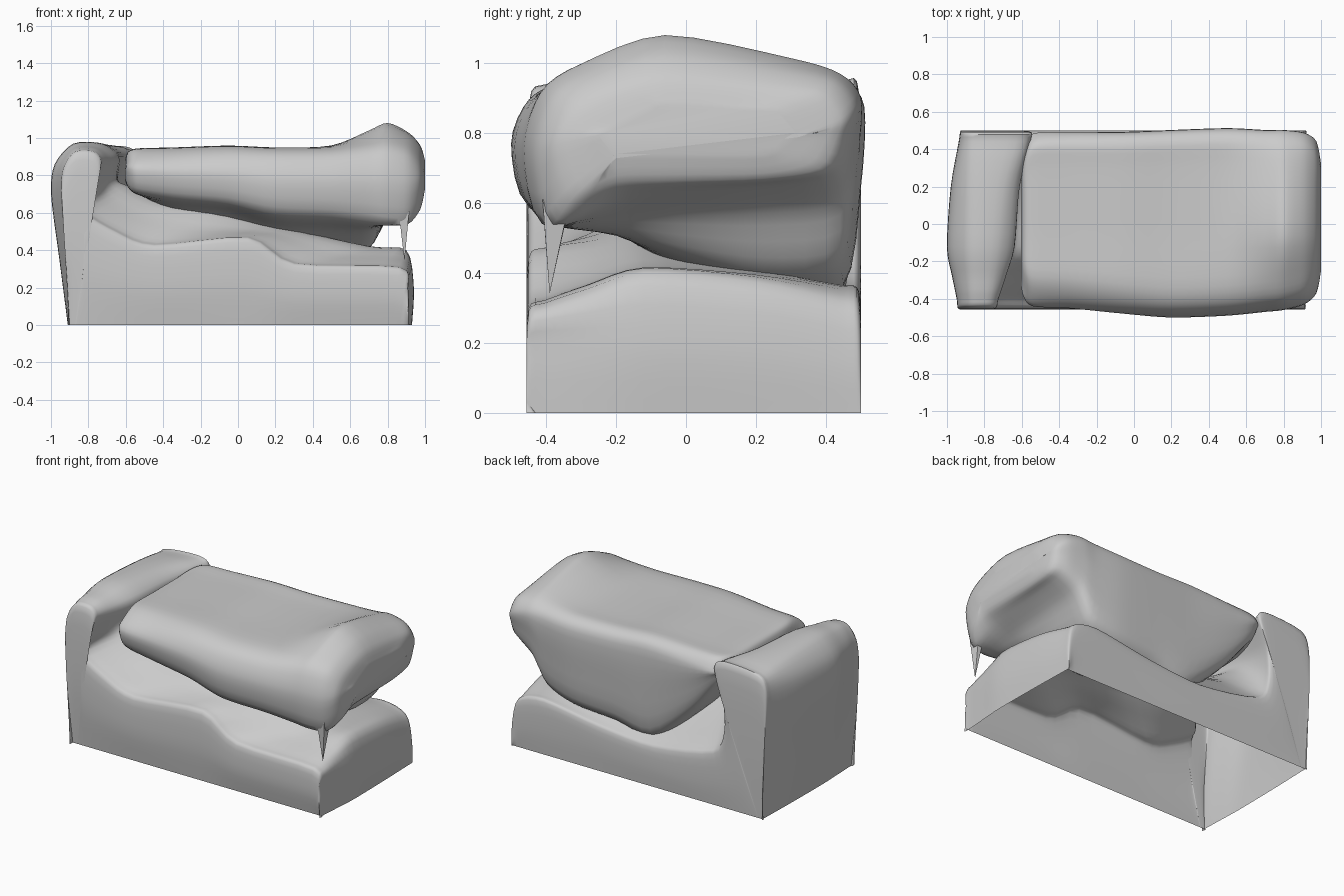
import bpy, bmesh
from mathutils import Vector

if "Cube" in bpy.data.objects:
    bpy.data.objects.remove(bpy.data.objects["Cube"])


def spline(pts, steps, closed=False):
    """Catmull-Rom curve through the control points."""
    n, out = len(pts), []
    for i in range(n if closed else n - 1):
        if closed:
            a, b, c, d = (pts[(i + k) % n] for k in (-1, 0, 1, 2))
        else:
            a, b, c, d = (pts[min(max(i + k, 0), n - 1)] for k in (-1, 0, 1, 2))
        for s in range(steps):
            t = s / steps
            out.append(b + 0.42 * t * (c - a)
                       + t * t * (3 * (c - b) - 0.84 * (c - a) - 0.42 * (d - b))
                       + t ** 3 * (2 * (b - c) + 0.42 * (c - a) + 0.42 * (d - b)))
    if not closed:
        out.append(pts[-1].copy())
    return out


def finish(name, bm):
    bmesh.ops.recalc_face_normals(bm, faces=bm.faces)
    me = bpy.data.meshes.new(name)
    bm.to_mesh(me)
    bm.free()
    ob = bpy.data.objects.new(name, me)
    bpy.context.collection.objects.link(ob)
    for o in bpy.context.selected_objects:
        o.select_set(False)
    ob.select_set(True)
    bpy.context.view_layer.objects.active = ob
    bpy.ops.object.shade_smooth_by_angle(angle=0.9)
    return ob


def loft(name, rows, closed=False, caps=False, steps=4):
    """Smooth skin over a grid of control points."""
    rows = [spline(r, steps, closed) for r in rows]
    cols = [spline(list(c), steps) for c in zip(*rows)]
    bm = bmesh.new()
    v = [[bm.verts.new(p) for p in c] for c in cols]
    n = len(v)
    for i in range(n if closed else n - 1):
        a, b = v[i], v[(i + 1) % n]
        for j in range(len(a) - 1):
            bm.faces.new((a[j], a[j + 1], b[j + 1], b[j]))
    if caps:
        bm.faces.new([c[0] for c in v])
        bm.faces.new([c[-1] for c in v])
    return finish(name, bm)


# Base with left arm: x/z profiles at the front, middle and back
front = [(-.90, 0), (-.92, .35), (-.945, .72), (-.93, .85), (-.87, .93), (-.77, .93),
         (-.73, .87), (-.78, .72), (-.82, .61), (-.65, .5), (-.45, .43), (.05, .47),
         (.3, .33), (.86, .31), (.91, .2), (.91, 0)]
middle = [(-.91, 0), (-.955, .35), (-1, .7), (-.98, .86), (-.88, .97), (-.73, .97),
          (-.64, .9), (-.65, .78), (-.58, .74), (-.4, .66), (-.1, .62), (.3, .51),
          (.7, .42), (.9, .40), (.94, .2), (.93, 0)]
back = [(-.90, 0), (-.91, .35), (-.93, .7), (-.92, .86), (-.86, .93), (-.62, .95),
        (-.545, .9), (-.61, .7), (-.62, .5), (-.54, .35), (-.1, .27), (.3, .3),
        (.7, .36), (.88, .31), (.92, .15), (.92, 0)]
# Where each profile column meets the floor
floor_x = [-.91, -.905, -.9, -.895, -.89, -.88, -.87, -.86, -.8, -.65, -.4, .03,
           .3, .82, .89, .92]


def row(p, q, mix, y, height=1.0):
    out = []
    for fx, a, b in zip(floor_x, p, q):
        x, z = a[0] + (b[0] - a[0]) * mix, a[1] + (b[1] - a[1]) * mix
        out.append(Vector((fx + (x - fx) * height, y, z * height)))
    return out


loft("base_and_arm", [
    row(front, front, 0, -.43, 0), row(front, front, 0, -.455, .45),
    row(front, front, 0, -.45, .94), row(front, middle, .06, -.40),
    row(front, middle, .5, -.28), row(middle, middle, 0, -.12),
    row(middle, back, .3, .2), row(middle, back, .9, .44),
    row(back, back, 0, .495, .96), row(back, back, 0, .5, .45),
    row(back, back, 0, .49, 0)])

# Large draped cushion: x, front y, back y, top, hump, bottom front/mid/back
cushion = [
    (-.605, -.32, .25, .87, 0, .79, .78, .78),
    (-.59, -.39, .38, .92, 0, .75, .74, .75),
    (-.54, -.44, .48, .94, 0, .71, .70, .74),
    (-.35, -.45, .49, .945, 0, .68, .63, .52),
    (-.05, -.48, .49, .955, 0, .65, .59, .27),
    (.2, -.50, .50, .945, 0, .595, .52, .31),
    (.5, -.49, .51, .945, .015, .58, .51, .34),
    (.7, -.47, .50, .96, .08, .555, .51, .41),
    (.8, -.46, .50, .97, .11, .54, .56, .57),
    (.91, -.43, .485, .95, .08, .54, .61, .645),
    (.975, -.37, .44, .91, .05, .62, .66, .67),
    (1.0, -.25, .32, .86, .02, .73, .74, .74)]
rings = []
for x, yf, yb, zt, h, zf, zm, zb in cushion:
    m = (zf + zt) / 2
    ring = [(yf + .05, zf), (yf, m), (yf + .05, zt - .05), (yf + .16, zt + h * .25),
            (-.06, zt + h), (yb - .2, zt + h * .4), (yb - .06, zt), (yb, zt - .07),
            (yb - .01, (zt + zb) / 2), (yb - .06, zb + .03), (.22, zb),
            (-.03, (zm + zb) / 2), (-.2, zm)]
    rings.append([Vector((x, y, z)) for y, z in ring])
loft("draped_cushion", rings, closed=True, caps=True)

# Pointed drip hanging from the front right cushion corner
bm = bmesh.new()
ring = [bm.verts.new(p) for p in ((.86, -.41, .60), (.915, -.41, .61),
                                  (.91, -.33, .62), (.87, -.33, .61))]
tip = bm.verts.new((.89, -.39, .34))
bm.faces.new(ring)
for i in range(4):
    bm.faces.new((ring[i], ring[(i + 1) % 4], tip))
finish("corner_drip", bm)
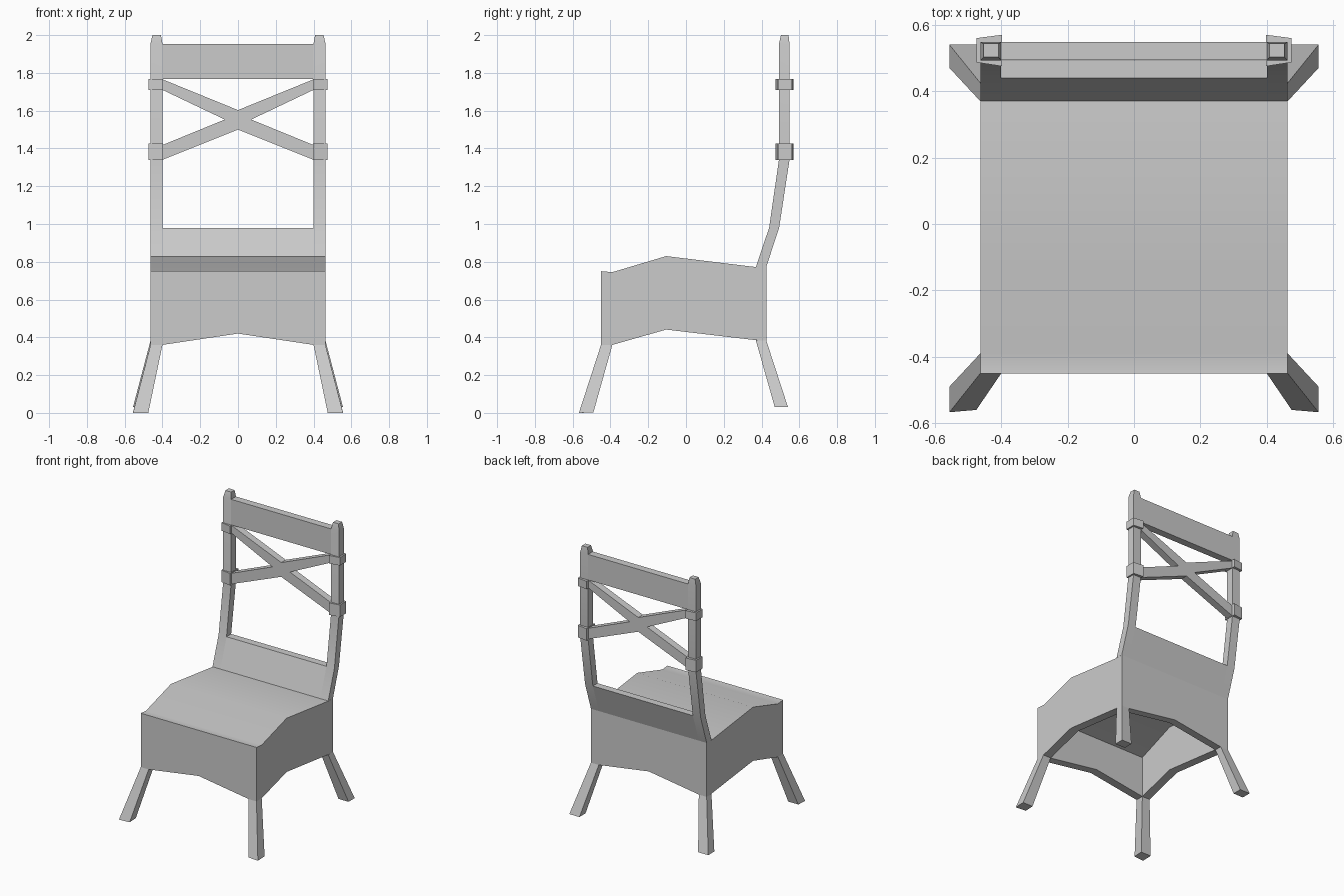
import bpy, bmesh, math

if "Cube" in bpy.data.objects:
    bpy.data.objects.remove(bpy.data.objects["Cube"])


def loft(name, rings, mirror=False):
    """Skin matching closed rings of points, cap both ends."""
    bm = bmesh.new()
    vs = [[bm.verts.new(p) for p in r] for r in rings]
    n = len(rings[0])
    for a, b in zip(vs, vs[1:]):
        for i in range(n):
            j = (i + 1) % n
            bm.faces.new((a[i], a[j], b[j], b[i]))
    bm.faces.new(vs[0][::-1])
    bm.faces.new(vs[-1])
    bmesh.ops.recalc_face_normals(bm, faces=bm.faces)
    me = bpy.data.meshes.new(name)
    bm.to_mesh(me)
    bm.free()
    ob = bpy.data.objects.new(name, me)
    bpy.context.collection.objects.link(ob)
    bpy.ops.object.select_all(action='DESELECT')
    ob.select_set(True)
    bpy.context.view_layer.objects.active = ob
    bpy.ops.object.shade_smooth_by_angle(angle=math.radians(30))
    if mirror:
        ob.modifiers.new("mirror", 'MIRROR').use_mirror_merge = False
    return ob


def prism_x(name, yz, x0, x1, mirror=False):
    return loft(name, [[(x, y, z) for y, z in yz] for x in (x0, x1)], mirror)


def prism_y(name, xz, y0, y1, mirror=False):
    return loft(name, [[(x, y, z) for x, z in xz] for y in (y0, y1)], mirror)


def rect(x0, x1, y0, y1, z):
    return [(x0, y0, z), (x1, y0, z), (x1, y1, z), (x0, y1, z)]


IN, OUT = 0.40, 0.463      # inner and outer half widths
F0, F1 = -0.45, -0.39      # front apron depth
B0, B1 = 0.37, 0.425       # back apron depth
# Underside of the seat, rising to a ridge like the top, from front to back
CEIL = [(F0, 0.66), (F1, 0.66), (-0.105, 0.77), (B0, 0.71), (B1, 0.71)]

# Seat slab with the raised hump
prism_x("seat", [(F0, 0.75), (F1, 0.745), (-0.105, 0.83),
                 (B0, 0.772), (B1, 0.773)] + CEIL[::-1], -OUT, OUT)

# Aprons with arched lower edges around the hollow underside
prism_x("side_apron", [(F0, 0.36), (F1, 0.36), (-0.105, 0.441),
                       (B0, 0.385), (B1, 0.38)] + CEIL[::-1], IN, OUT, True)
for name, y0, y1, z, top in (("front_apron", F0, F1, 0.36, 0.66),
                             ("back_apron", B0, B1, 0.383, 0.71)):
    prism_y(name, [(-IN, top), (-IN, z), (0, z + 0.06), (IN, z), (IN, top)], y0, y1)

# Splayed legs
loft("front_leg", [rect(IN, OUT, F0, F1, 0.36),
                   [(0.475, -0.56, 0.0), (0.556, -0.567, 0.0),
                    (0.556, -0.49, 0.003), (0.475, -0.49, 0.003)]], True)
loft("back_leg", [rect(IN, OUT, B0, B1, 0.383),
                  rect(0.475, 0.556, 0.47, 0.54, 0.03)], True)

# Bent back posts with tapered tips
loft("back_post", [rect(IN, OUT, B0, B1, 0.773),
                   rect(IN, OUT, 0.44, 0.493, 0.98),
                   rect(IN, OUT, 0.492, 0.548, 1.34),
                   rect(IN, OUT, 0.492, 0.548, 1.955),
                   rect(0.408, 0.453, 0.503, 0.543, 2.0)], True)

# Lower back panel and top rail
prism_x("lower_back_panel", [(B0, 0.773), (0.44, 0.98), (0.493, 0.98), (B1, 0.773)], -IN, IN)
loft("top_rail", [rect(-IN, IN, 0.494, 0.548, z) for z in (1.768, 1.953)])

# Crossed braces as one outline
prism_y("cross_brace", [(-IN, 1.766), (0, 1.603), (IN, 1.766), (IN, 1.71),
                        (0.07, 1.553), (IN, 1.418), (IN, 1.34), (0, 1.5),
                        (-IN, 1.34), (-IN, 1.418), (-0.07, 1.553), (-IN, 1.71)],
        0.494, 0.546)

# Collars where the braces meet the posts
for name, z0, z1 in (("upper_collar", 1.71, 1.768), ("lower_collar", 1.338, 1.425)):
    loft(name, [[(0.397, 0.475, z), (0.474, 0.487, z), (0.474, 0.56, z), (0.397, 0.57, z)]
                for z in (z0, z1)], True)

[ABOUT THIS EXERCISE]:
Filter the listing down to the lines holding the word "True", and return those.

[SOLUTION TO THIS EXERCISE]:
    ob.select_set(True)
loft("draped_cushion", rings, closed=True, caps=True)
    ob.select_set(True)
                       (B0, 0.385), (B1, 0.38)] + CEIL[::-1], IN, OUT, True)
                    (0.556, -0.49, 0.003), (0.475, -0.49, 0.003)]], True)
                  rect(0.475, 0.556, 0.47, 0.54, 0.03)], True)
                   rect(0.408, 0.453, 0.503, 0.543, 2.0)], True)
                for z in (z0, z1)], True)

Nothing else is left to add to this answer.